TASK DIRECTIONS
Your response is a verbatim copy of the listing, stripped of its images.

DATA SHOWN
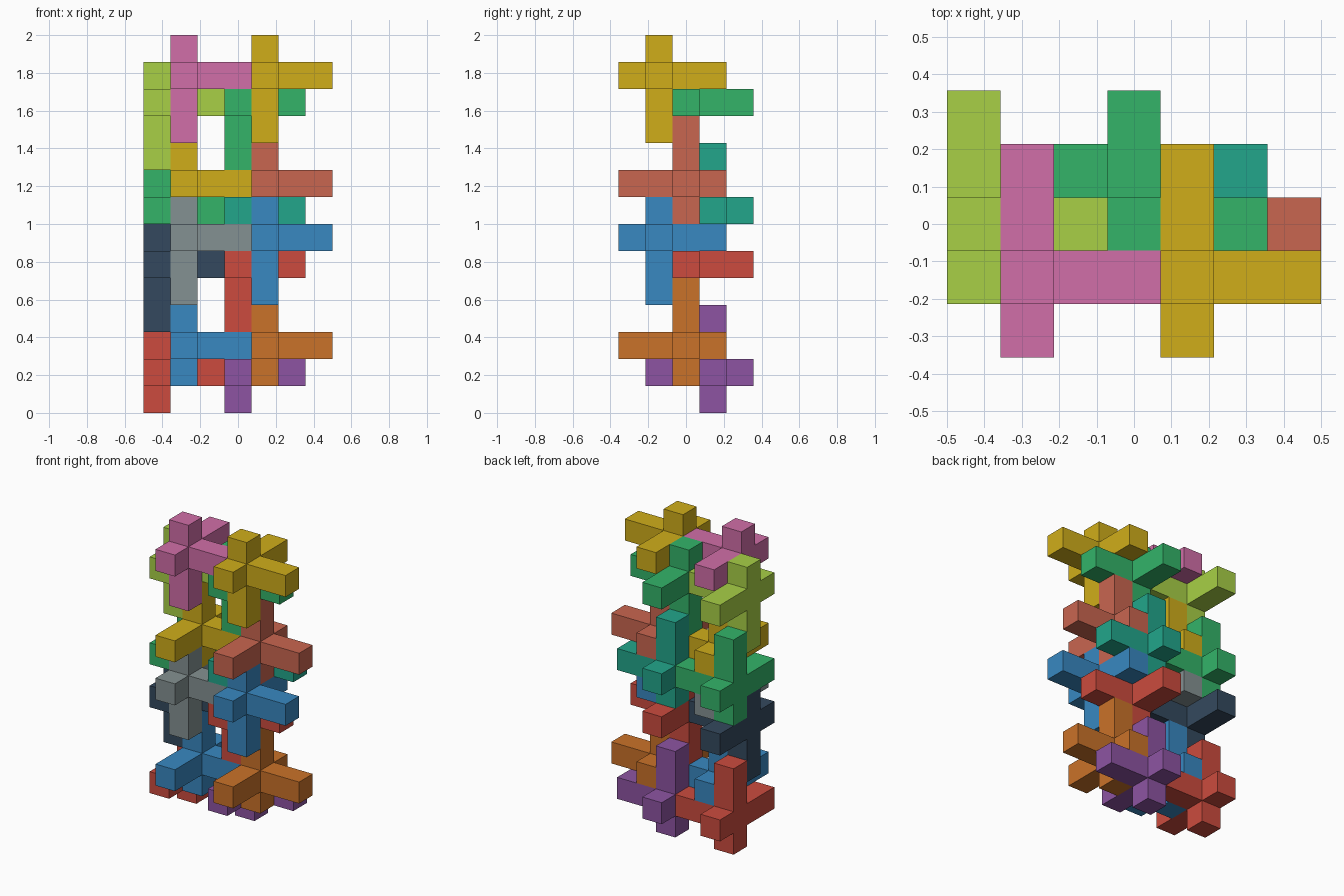
import bpy, bmesh
from mathutils import Vector

if "Cube" in bpy.data.objects:
    bpy.data.objects.remove(bpy.data.objects["Cube"])

U = 1 / 7                                  # edge of one cell
ORIGIN = Vector((-0.5, -2.5 * U, 0.0))     # corner of the 7 x 5 x 14 cell grid

# Arm lengths in cells, by direction, for the two orientations of the block
HANGING = {(1, 0, 0): 2, (0, 1, 0): 2, (0, -1, 0): 1, (0, 0, 1): 1, (0, 0, -1): 2}
RISING = {(1, 0, 0): 2, (0, 1, 0): 1, (0, -1, 0): 2, (0, 0, 1): 2, (0, 0, -1): 1}


def linear(hex_code):
    rgb = [int(hex_code[i:i + 2], 16) / 255 for i in (0, 2, 4)]
    return [c / 12.92 if c <= 0.04045 else ((c + 0.055) / 1.055) ** 2.4 for c in rgb] + [1.0]


def material(name, hex_code):
    mat = bpy.data.materials.get(name)
    if mat is None:
        mat = bpy.data.materials.new(name)
        mat.diffuse_color = linear(hex_code)
        mat.use_nodes = True
        mat.node_tree.nodes["Principled BSDF"].inputs["Base Color"].default_value = mat.diffuse_color
    return mat


def cross_block(name, cell, arms, colour):
    """Core cube whose faces are pulled out into arms."""
    bm = bmesh.new()
    bmesh.ops.create_cube(bm, size=U)
    bm.normal_update()
    for face in list(bm.faces):
        normal = face.normal.copy()
        length = arms.get(tuple(round(c) for c in normal), 0)
        if length:
            tip = bmesh.ops.extrude_discrete_faces(bm, faces=[face])["faces"][0]
            bmesh.ops.translate(bm, verts=tip.verts, vec=normal * length * U)
    bmesh.ops.recalc_face_normals(bm, faces=bm.faces)
    mesh = bpy.data.meshes.new(name)
    bm.to_mesh(mesh)
    bm.free()
    obj = bpy.data.objects.new(name, mesh)
    obj.location = ORIGIN + (Vector(cell) + Vector((0.5, 0.5, 0.5))) * U
    mesh.materials.append(material(colour, COLOURS[colour]))
    bpy.context.collection.objects.link(obj)


COLOURS = {
    "red": "CC4B3E", "purple": "8D54A2", "blue": "3888C1", "orange": "CA7229",
    "slate": "34495E", "grey": "849192", "green": "33B469", "teal": "22A68B",
    "gold": "D0AE1A", "salmon": "C96650", "lime": "A8D046", "pink": "D16EA8",
}

# Layers from bottom to top: name, core y, core z, arms, left colour, right colour
LAYERS = [
    ("base_back", 3, 1, RISING, "red", "purple"),
    ("base_front", 2, 2, RISING, "blue", "orange"),
    ("lower_back", 2, 5, HANGING, "slate", "red"),
    ("lower_front", 1, 6, HANGING, "grey", "blue"),
    ("middle_back", 3, 7, RISING, "green", "teal"),
    ("middle_front", 2, 8, RISING, "gold", "salmon"),
    ("top_back", 2, 11, HANGING, "lime", "green"),
    ("top_front", 1, 12, HANGING, "pink", "gold"),
]

# Each layer holds two blocks side by side; front blocks sit one cell further right
for name, y, z, arms, left, right in LAYERS:
    x = 1 if name.endswith("front") else 0
    cross_block(name + "_left_block", (x, y, z), arms, left)
    cross_block(name + "_right_block", (x + 3, y, z), arms, right)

ANSWER BELOW
import bpy, bmesh
from mathutils import Vector

if "Cube" in bpy.data.objects:
    bpy.data.objects.remove(bpy.data.objects["Cube"])

U = 1 / 7                                  # edge of one cell
ORIGIN = Vector((-0.5, -2.5 * U, 0.0))     # corner of the 7 x 5 x 14 cell grid

# Arm lengths in cells, by direction, for the two orientations of the block
HANGING = {(1, 0, 0): 2, (0, 1, 0): 2, (0, -1, 0): 1, (0, 0, 1): 1, (0, 0, -1): 2}
RISING = {(1, 0, 0): 2, (0, 1, 0): 1, (0, -1, 0): 2, (0, 0, 1): 2, (0, 0, -1): 1}


def linear(hex_code):
    rgb = [int(hex_code[i:i + 2], 16) / 255 for i in (0, 2, 4)]
    return [c / 12.92 if c <= 0.04045 else ((c + 0.055) / 1.055) ** 2.4 for c in rgb] + [1.0]


def material(name, hex_code):
    mat = bpy.data.materials.get(name)
    if mat is None:
        mat = bpy.data.materials.new(name)
        mat.diffuse_color = linear(hex_code)
        mat.use_nodes = True
        mat.node_tree.nodes["Principled BSDF"].inputs["Base Color"].default_value = mat.diffuse_color
    return mat


def cross_block(name, cell, arms, colour):
    """Core cube whose faces are pulled out into arms."""
    bm = bmesh.new()
    bmesh.ops.create_cube(bm, size=U)
    bm.normal_update()
    for face in list(bm.faces):
        normal = face.normal.copy()
        length = arms.get(tuple(round(c) for c in normal), 0)
        if length:
            tip = bmesh.ops.extrude_discrete_faces(bm, faces=[face])["faces"][0]
            bmesh.ops.translate(bm, verts=tip.verts, vec=normal * length * U)
    bmesh.ops.recalc_face_normals(bm, faces=bm.faces)
    mesh = bpy.data.meshes.new(name)
    bm.to_mesh(mesh)
    bm.free()
    obj = bpy.data.objects.new(name, mesh)
    obj.location = ORIGIN + (Vector(cell) + Vector((0.5, 0.5, 0.5))) * U
    mesh.materials.append(material(colour, COLOURS[colour]))
    bpy.context.collection.objects.link(obj)


COLOURS = {
    "red": "CC4B3E", "purple": "8D54A2", "blue": "3888C1", "orange": "CA7229",
    "slate": "34495E", "grey": "849192", "green": "33B469", "teal": "22A68B",
    "gold": "D0AE1A", "salmon": "C96650", "lime": "A8D046", "pink": "D16EA8",
}

# Layers from bottom to top: name, core y, core z, arms, left colour, right colour
LAYERS = [
    ("base_back", 3, 1, RISING, "red", "purple"),
    ("base_front", 2, 2, RISING, "blue", "orange"),
    ("lower_back", 2, 5, HANGING, "slate", "red"),
    ("lower_front", 1, 6, HANGING, "grey", "blue"),
    ("middle_back", 3, 7, RISING, "green", "teal"),
    ("middle_front", 2, 8, RISING, "gold", "salmon"),
    ("top_back", 2, 11, HANGING, "lime", "green"),
    ("top_front", 1, 12, HANGING, "pink", "gold"),
]

# Each layer holds two blocks side by side; front blocks sit one cell further right
for name, y, z, arms, left, right in LAYERS:
    x = 1 if name.endswith("front") else 0
    cross_block(name + "_left_block", (x, y, z), arms, left)
    cross_block(name + "_right_block", (x + 3, y, z), arms, right)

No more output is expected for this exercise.